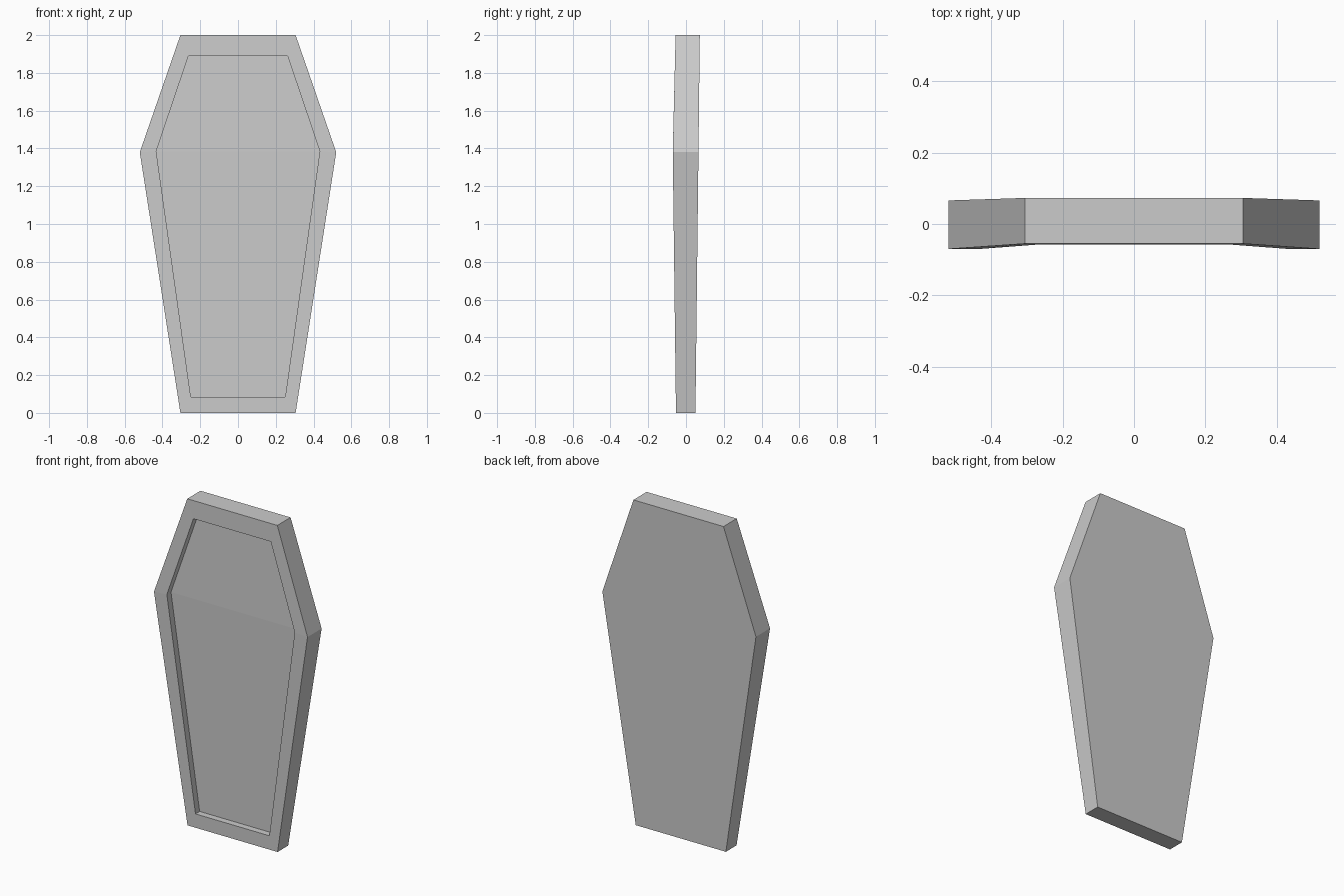
import bpy, bmesh

if "Cube" in bpy.data.objects:
    bpy.data.objects.remove(bpy.data.objects["Cube"])

# Half outlines as (half width, height): foot, shoulder, head
OUTER = [(0.305, 0.0), (0.52, 1.38), (0.305, 2.0)]
INNER = [(0.25, 0.085), (0.433, 1.385), (0.262, 1.89)]
FRONT = [-0.053, -0.07, -0.055]
INNER_FRONT = [-0.054, -0.07, -0.057]
BACK = [0.05, 0.066, 0.073]
DEPTH = 0.04

bm = bmesh.new()


def ring(outline, depths):
    """Mirrored six-point loop: right side going up, left side coming down."""
    pts = [(x, y, z) for (x, z), y in zip(outline, depths)]
    pts += [(-x, y, z) for x, y, z in reversed(pts)]
    return [bm.verts.new(p) for p in pts]


def bridge(a, b):
    for i in range(6):
        j = (i + 1) % 6
        bm.faces.new((a[i], a[j], b[j], b[i]))


def cap(r):
    """Two panels folded across the shoulder line."""
    bm.faces.new((r[0], r[1], r[4], r[5]))
    bm.faces.new((r[1], r[2], r[3], r[4]))


# Back panel, side walls, front rim, recess walls and recess floor
back = ring(OUTER, BACK)
front = ring(OUTER, FRONT)
lip = ring(INNER, INNER_FRONT)
floor = ring(INNER, [y + DEPTH for y in INNER_FRONT])
cap(back)
bridge(back, front)
bridge(front, lip)
bridge(lip, floor)
cap(floor)
bmesh.ops.recalc_face_normals(bm, faces=bm.faces[:])

mesh = bpy.data.meshes.new("coffin_lid")
bm.to_mesh(mesh)
bm.free()
lid = bpy.data.objects.new("coffin_lid", mesh)
bpy.context.collection.objects.link(lid)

_Problem to solve_.
A word-for-word copy of the data, without its pictures, is what is needed.

_Task output_.
import bpy, bmesh

if "Cube" in bpy.data.objects:
    bpy.data.objects.remove(bpy.data.objects["Cube"])

# Half outlines as (half width, height): foot, shoulder, head
OUTER = [(0.305, 0.0), (0.52, 1.38), (0.305, 2.0)]
INNER = [(0.25, 0.085), (0.433, 1.385), (0.262, 1.89)]
FRONT = [-0.053, -0.07, -0.055]
INNER_FRONT = [-0.054, -0.07, -0.057]
BACK = [0.05, 0.066, 0.073]
DEPTH = 0.04

bm = bmesh.new()


def ring(outline, depths):
    """Mirrored six-point loop: right side going up, left side coming down."""
    pts = [(x, y, z) for (x, z), y in zip(outline, depths)]
    pts += [(-x, y, z) for x, y, z in reversed(pts)]
    return [bm.verts.new(p) for p in pts]


def bridge(a, b):
    for i in range(6):
        j = (i + 1) % 6
        bm.faces.new((a[i], a[j], b[j], b[i]))


def cap(r):
    """Two panels folded across the shoulder line."""
    bm.faces.new((r[0], r[1], r[4], r[5]))
    bm.faces.new((r[1], r[2], r[3], r[4]))


# Back panel, side walls, front rim, recess walls and recess floor
back = ring(OUTER, BACK)
front = ring(OUTER, FRONT)
lip = ring(INNER, INNER_FRONT)
floor = ring(INNER, [y + DEPTH for y in INNER_FRONT])
cap(back)
bridge(back, front)
bridge(front, lip)
bridge(lip, floor)
cap(floor)
bmesh.ops.recalc_face_normals(bm, faces=bm.faces[:])

mesh = bpy.data.meshes.new("coffin_lid")
bm.to_mesh(mesh)
bm.free()
lid = bpy.data.objects.new("coffin_lid", mesh)
bpy.context.collection.objects.link(lid)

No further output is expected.